▶ **Problem to solve**: Which lines of the material hold the word "objects"? Copy each one.

▶ **Task inputs**:
-- Opening Marker --
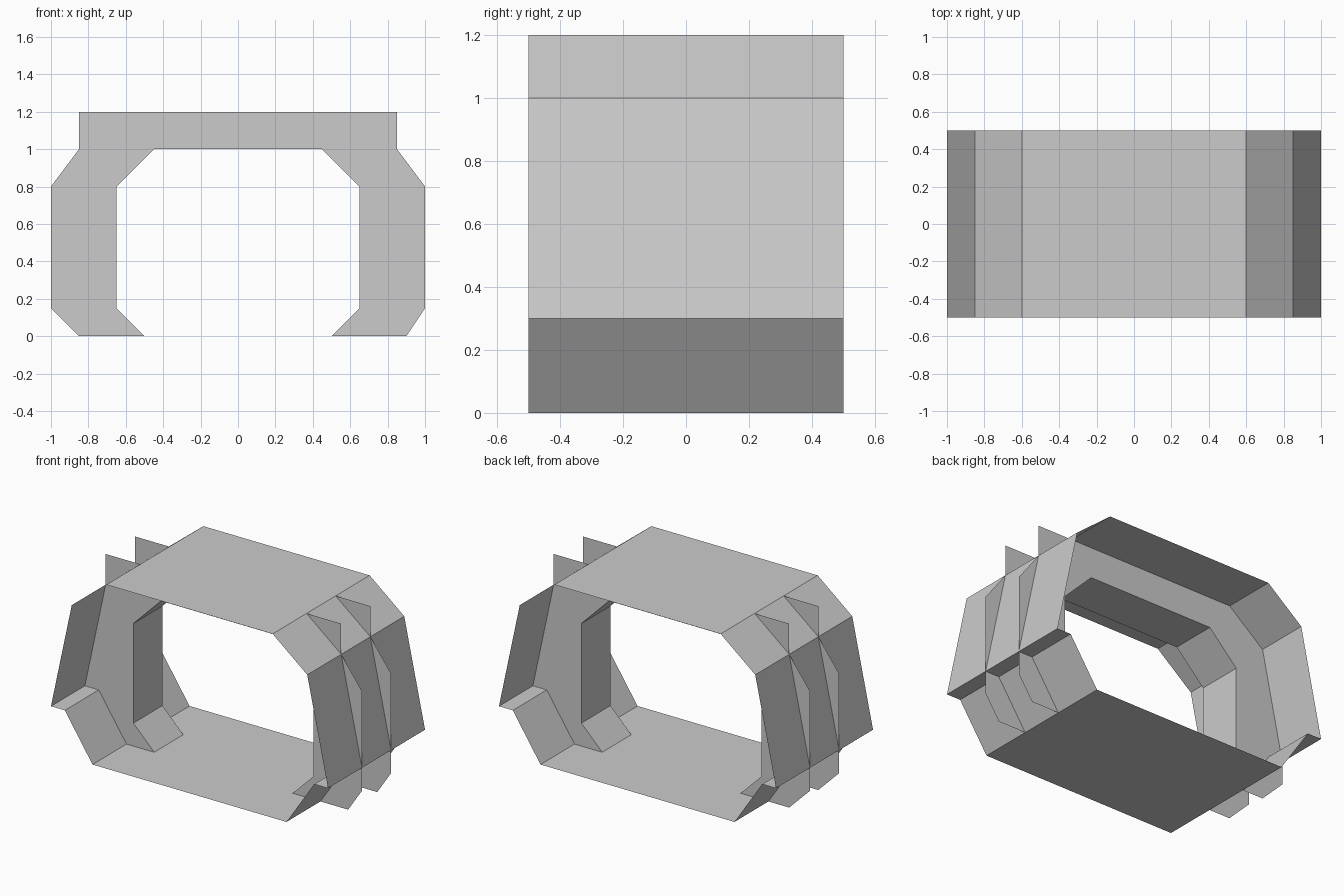
import bpy, bmesh

if "Cube" in bpy.data.objects:
    bpy.data.objects.remove(bpy.data.objects["Cube"])


def make_object(name, build):
    bm = bmesh.new()
    build(bm)
    mesh = bpy.data.meshes.new(name)
    bm.to_mesh(mesh)
    bm.free()
    obj = bpy.data.objects.new(name, mesh)
    bpy.context.collection.objects.link(obj)
    return obj


def sheet(name, profile, half_depth, closed):
    """Sweep an x-z profile along y as a thin open-ended surface."""
    def build(bm):
        front = [bm.verts.new((x, -half_depth, z)) for x, z in profile]
        back = [bm.verts.new((x, half_depth, z)) for x, z in profile]
        n = len(profile)
        for i in range(n if closed else n - 1):
            j = (i + 1) % n
            bm.faces.new((back[i], back[j], front[j], front[i]))
    return make_object(name, build)


def plate(name, profile, y):
    """Flat x-z plate facing away from the centre."""
    def build(bm):
        points = profile if y < 0 else profile[::-1]
        bm.faces.new([bm.verts.new((x, y, z)) for x, z in points])
    return make_object(name, build)


# Outer shell: floor, sloped skirts, ledges, leaning walls and bevelled roof
half = [(0.7, 0), (0.9, 0.3), (1.0, 0.3), (0.85, 1.0), (0.6, 1.2)]
shell = half + [(-x, z) for x, z in reversed(half)]
sheet("outer_shell", shell, 0.5, True)

# Inner lining between the two frame plates
inner_half = [(-0.5, 0), (-0.65, 0.15), (-0.65, 0.8), (-0.45, 1.0)]
inner = inner_half + [(-x, z) for x, z in reversed(inner_half)]
sheet("inner_lining", inner, 0.15, False)

# Arch-shaped frame plates, whose feet differ slightly left and right
outer = [(0.9, 0), (1, 0.15), (1, 0.8), (0.85, 1.0), (0.85, 1.2),
         (-0.85, 1.2), (-0.85, 1.0), (-1, 0.8), (-1, 0.15), (-0.85, 0)]
for label, y in (("front", -0.15), ("back", 0.15)):
    plate(label + "_frame_plate", outer + inner, y)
-- Closing Marker --
▶ **Exercise solution**:
if "Cube" in bpy.data.objects:
    bpy.data.objects.remove(bpy.data.objects["Cube"])
    obj = bpy.data.objects.new(name, mesh)
    bpy.context.collection.objects.link(obj)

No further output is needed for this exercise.